ProbateWhen a person dies, he or she usually leaves assets in the form of real property, stocks, bonds, money in bank accounts, personal property, etc. Through the probate process, the legal heirs of decedent are identified, the assets are marshaled, debts of the decedent are paid and the remainder is distributed to the legal heirs. If the decedent had executed a Last Will and Testament, the terms of the Will dictate how the assets are distributed. Usually the Will names a person to be appointed as a personal representative. Unless there is an objection, the court will appoint the person named in the Will to serve as the personal representative. It is this person who, working with an attorney, manages the administration of the probate. If no Will was executed during the decedent's life, Washington State statutes provide a framework for how the assets are distributed. In such a case, the court appoints someone to serve as the administrator (the name for the person who manages the probate when there is no Will or no one named in the Will).

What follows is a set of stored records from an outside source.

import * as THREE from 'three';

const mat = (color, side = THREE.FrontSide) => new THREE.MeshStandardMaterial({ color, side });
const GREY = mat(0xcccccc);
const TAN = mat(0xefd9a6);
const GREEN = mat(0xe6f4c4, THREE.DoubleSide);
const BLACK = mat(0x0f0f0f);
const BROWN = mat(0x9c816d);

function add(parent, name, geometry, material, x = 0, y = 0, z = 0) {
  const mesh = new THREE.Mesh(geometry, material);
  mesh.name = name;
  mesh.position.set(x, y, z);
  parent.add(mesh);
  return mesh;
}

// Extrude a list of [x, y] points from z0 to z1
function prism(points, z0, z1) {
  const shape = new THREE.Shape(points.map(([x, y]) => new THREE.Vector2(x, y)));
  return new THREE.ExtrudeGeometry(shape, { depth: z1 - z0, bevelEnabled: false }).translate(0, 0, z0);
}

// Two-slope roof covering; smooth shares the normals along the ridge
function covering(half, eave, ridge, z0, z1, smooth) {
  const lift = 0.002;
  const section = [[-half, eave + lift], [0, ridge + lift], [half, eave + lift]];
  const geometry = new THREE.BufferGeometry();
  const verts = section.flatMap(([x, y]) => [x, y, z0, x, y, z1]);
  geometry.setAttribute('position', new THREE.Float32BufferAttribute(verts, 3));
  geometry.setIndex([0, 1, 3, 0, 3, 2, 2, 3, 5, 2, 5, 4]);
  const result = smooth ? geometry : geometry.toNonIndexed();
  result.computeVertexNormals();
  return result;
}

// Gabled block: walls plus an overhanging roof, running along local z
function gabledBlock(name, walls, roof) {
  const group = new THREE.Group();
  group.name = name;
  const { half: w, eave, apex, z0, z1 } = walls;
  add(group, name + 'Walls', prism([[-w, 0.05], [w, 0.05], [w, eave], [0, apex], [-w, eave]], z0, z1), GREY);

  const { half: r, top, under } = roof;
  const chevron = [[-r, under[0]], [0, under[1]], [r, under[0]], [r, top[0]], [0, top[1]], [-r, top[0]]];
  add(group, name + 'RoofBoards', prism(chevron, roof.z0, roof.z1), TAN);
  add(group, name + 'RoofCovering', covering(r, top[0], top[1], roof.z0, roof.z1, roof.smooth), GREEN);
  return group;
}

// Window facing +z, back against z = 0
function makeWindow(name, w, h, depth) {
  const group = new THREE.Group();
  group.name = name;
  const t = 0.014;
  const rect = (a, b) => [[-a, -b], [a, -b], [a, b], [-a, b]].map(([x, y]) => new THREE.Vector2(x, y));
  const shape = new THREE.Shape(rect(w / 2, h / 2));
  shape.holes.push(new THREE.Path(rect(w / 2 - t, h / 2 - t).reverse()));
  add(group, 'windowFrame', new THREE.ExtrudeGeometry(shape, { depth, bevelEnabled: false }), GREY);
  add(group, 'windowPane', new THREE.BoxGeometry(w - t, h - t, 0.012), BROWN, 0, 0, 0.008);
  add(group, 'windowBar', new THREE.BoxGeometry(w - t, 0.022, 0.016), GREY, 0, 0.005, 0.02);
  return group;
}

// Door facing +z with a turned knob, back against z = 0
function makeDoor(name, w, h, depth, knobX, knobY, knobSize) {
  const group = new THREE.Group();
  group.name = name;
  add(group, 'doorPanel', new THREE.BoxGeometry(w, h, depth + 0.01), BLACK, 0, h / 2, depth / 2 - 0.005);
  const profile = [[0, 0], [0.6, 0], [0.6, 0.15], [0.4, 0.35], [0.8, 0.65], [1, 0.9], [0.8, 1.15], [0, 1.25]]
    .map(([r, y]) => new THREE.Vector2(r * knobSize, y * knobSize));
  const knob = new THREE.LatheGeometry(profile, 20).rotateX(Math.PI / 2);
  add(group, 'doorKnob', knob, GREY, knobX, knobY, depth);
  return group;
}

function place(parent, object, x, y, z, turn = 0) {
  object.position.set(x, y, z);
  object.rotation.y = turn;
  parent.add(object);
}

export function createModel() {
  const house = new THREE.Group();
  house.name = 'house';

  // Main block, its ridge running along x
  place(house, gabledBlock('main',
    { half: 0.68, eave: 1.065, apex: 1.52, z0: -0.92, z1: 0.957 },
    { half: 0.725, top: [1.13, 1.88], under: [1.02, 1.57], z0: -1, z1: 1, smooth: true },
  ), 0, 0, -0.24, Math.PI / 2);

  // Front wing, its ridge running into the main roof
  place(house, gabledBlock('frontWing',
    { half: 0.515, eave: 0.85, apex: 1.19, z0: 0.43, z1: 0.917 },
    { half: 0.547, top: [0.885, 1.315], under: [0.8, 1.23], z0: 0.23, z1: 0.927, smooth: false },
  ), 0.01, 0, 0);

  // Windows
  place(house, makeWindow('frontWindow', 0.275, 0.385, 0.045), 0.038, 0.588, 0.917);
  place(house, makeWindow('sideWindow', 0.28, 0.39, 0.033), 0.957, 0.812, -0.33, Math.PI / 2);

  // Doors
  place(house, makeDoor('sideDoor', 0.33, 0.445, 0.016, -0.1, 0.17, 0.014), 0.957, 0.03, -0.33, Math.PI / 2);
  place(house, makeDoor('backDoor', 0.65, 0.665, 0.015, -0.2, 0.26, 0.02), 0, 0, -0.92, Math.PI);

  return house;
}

During the course of a probate the Washington State statutes guide the attorney and the personal representative at every turn. Certain notices must be provided to potential heirs and to those that the decedent may have owed money before death. Sometimes the personal representative will be granted powers by the court to administer the probate without further intervention of the court. Sometimes, the court does not grant such authority and the personal representative must obtain court approval of most actions.
There are occasions in which someone feels that the decedent's Will was not validly executed. In such a case, a law suit, called a will contest, may be filed with the court within four months of the opening of the probate. Once all the disputes are resolved, the assets distributed and fees paid, the personal representative reports this to the court and the court will enter an order closing the probate.